The lower court concluded that, notwithstanding theMiranda and Edwards violations, Dorsey validly initiated his second meeting with the detectives and waived his rights, holding that Dorsey was motivated to confess by feelings of remorse. However, the Court en banc ruled that Dorsey’s initiation and waiver were invalid because he had been “badgered” into giving up his rights and applied the rule announced in Edwards that a suspect in police custody who has invoked his Fifth Amendment right to counsel may not be interrogated further unless the suspect initiates the conversation with the police and waives his Miranda rights knowingly, intelligently, and voluntarily.
The record shows that over five-and-one-half hours, the detectives persisted in trying a variety of techniques to persuade Dorsey to give in and confess. They deprived him of needed sleep, ignored his evident physical discomfort and symptoms of alcohol withdrawal, and emphasized his powerlessness. They disparaged Dorsey’s desire to talk to a lawyer and to go to court, implying that counsel would give him bad advice and that he could not receive a fair trial. They told him to stop lying, presented him with additional incriminating facts, and insisted that his “story” was “falling apart” as the evidence against him mounted. The interrogator said that he would be more “sympathetic” than a court would be in this “high profile case” that had made “everybody . . . outraged.” He appealed to Dorsey’s “conscience” and his feelings for his mother, encouraged him to call her, and opined that his mother herself would tell him to confess. “All you need to do now,” the detective recommended, “is explain to me, you know, some things went bad, I was tired. . . . I made a mistake, I need drug treatment. . . . You didn’t mean to hurt that lady, you know, if that’s what you want to say.” He reminded Dorsey of what was depicted on the videotape of the robbery and offered to “represent to the United States Attorney” that Dorsey did not mean to hurt the victim. Invoking both his and Dorsey’s experience with the criminal justice system, the detective warned Dorsey that the prosecutors would “up the charges” if he did not confess. “I’m telling you the truth,” he added, “Think about it, Think about it.”
The Court held that the detectives violated Edwardsby continuing to press Dorsey to confess after he had invoked his right to counsel. The government’s burden was to overcome the presumption that Dorsey succumbed to that pressure when he decided to talk to the police.

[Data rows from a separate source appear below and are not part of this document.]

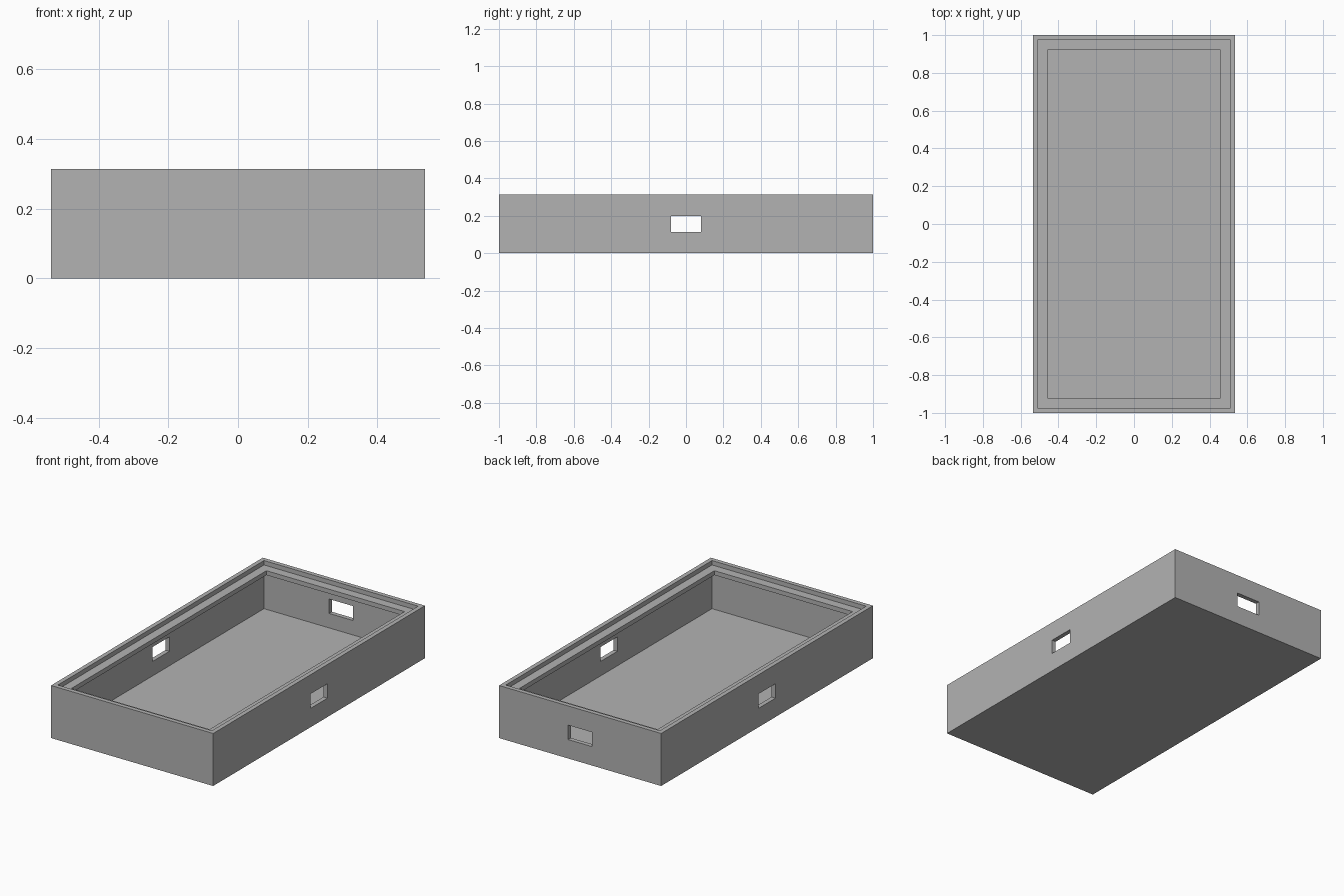
import bpy
import bmesh

if "Cube" in bpy.data.objects:
    bpy.data.objects.remove(bpy.data.objects["Cube"], do_unlink=True)

HALF_X, HALF_Y, HEIGHT = 0.536, 1.0, 0.314
WALL = 0.0264            # thickness of walls, floor and lip
LIP = 3 * WALL           # reach of the lip from the outer face

grey = bpy.data.materials.new("plain grey")
grey.use_nodes = True
colour = (0.45, 0.45, 0.45, 1)
grey.diffuse_color = colour
grey.node_tree.nodes["Principled BSDF"].inputs["Base Color"].default_value = colour


def add_object(name, bm):
    bmesh.ops.recalc_face_normals(bm, faces=bm.faces)
    mesh = bpy.data.meshes.new(name)
    bm.to_mesh(mesh)
    bm.free()
    mesh.materials.append(grey)
    obj = bpy.data.objects.new(name, mesh)
    bpy.context.collection.objects.link(obj)
    return obj


def rectangular_shell(name, profile):
    """Sweep an (inset, height) profile around the rectangular footprint."""
    bm = bmesh.new()
    rings = []
    for inset, z in profile:
        x, y = HALF_X - inset, HALF_Y - inset
        rings.append([bm.verts.new((sx * x, sy * y, z))
                      for sx, sy in ((-1, -1), (1, -1), (1, 1), (-1, 1))])
    for low, high in zip(rings, rings[1:]):
        for i in range(4):
            j = (i + 1) % 4
            bm.faces.new((low[i], low[j], high[j], high[i]))
    bm.faces.new(rings[0])
    bm.faces.new(rings[-1])
    return add_object(name, bm)


def cut_box(target, name, size, centre):
    """Cut a box-shaped opening and discard the cutter."""
    bm = bmesh.new()
    bmesh.ops.create_cube(bm, size=1)
    bmesh.ops.scale(bm, vec=size, verts=bm.verts)
    bmesh.ops.translate(bm, vec=centre, verts=bm.verts)
    cutter = add_object(name, bm)
    cutter.hide_render = True
    mod = target.modifiers.new(name, "BOOLEAN")
    mod.operation = "DIFFERENCE"
    mod.solver = "EXACT"
    mod.object = cutter
    bpy.context.view_layer.objects.active = target
    bpy.ops.object.modifier_apply(modifier=mod.name)
    bpy.data.objects.remove(cutter, do_unlink=True)


# Open tray: outer wall, rim, recessed lip, thin inner wall, floor
tray = rectangular_shell("tray", [
    (0, 0), (0, HEIGHT),
    (WALL, HEIGHT), (WALL, HEIGHT - WALL),
    (LIP, HEIGHT - WALL), (LIP, HEIGHT - 2 * WALL),
    (WALL, HEIGHT - 2 * WALL), (WALL, WALL),
])

# Openings in both long sides and in the back wall
OPEN_W, OPEN_H, OPEN_Z = 0.158, 0.086, 0.156
cut_box(tray, "side_openings", (2, OPEN_W, OPEN_H), (0, 0, OPEN_Z))
cut_box(tray, "back_opening", (OPEN_W, 0.2, OPEN_H), (0, HALF_Y, OPEN_Z))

Dorsey did not validly initiate the resumption of his interrogation within the meaning of Edwards after the post-invocation badgering he endured. Therefore, Dorsey’s confession should have been suppressed.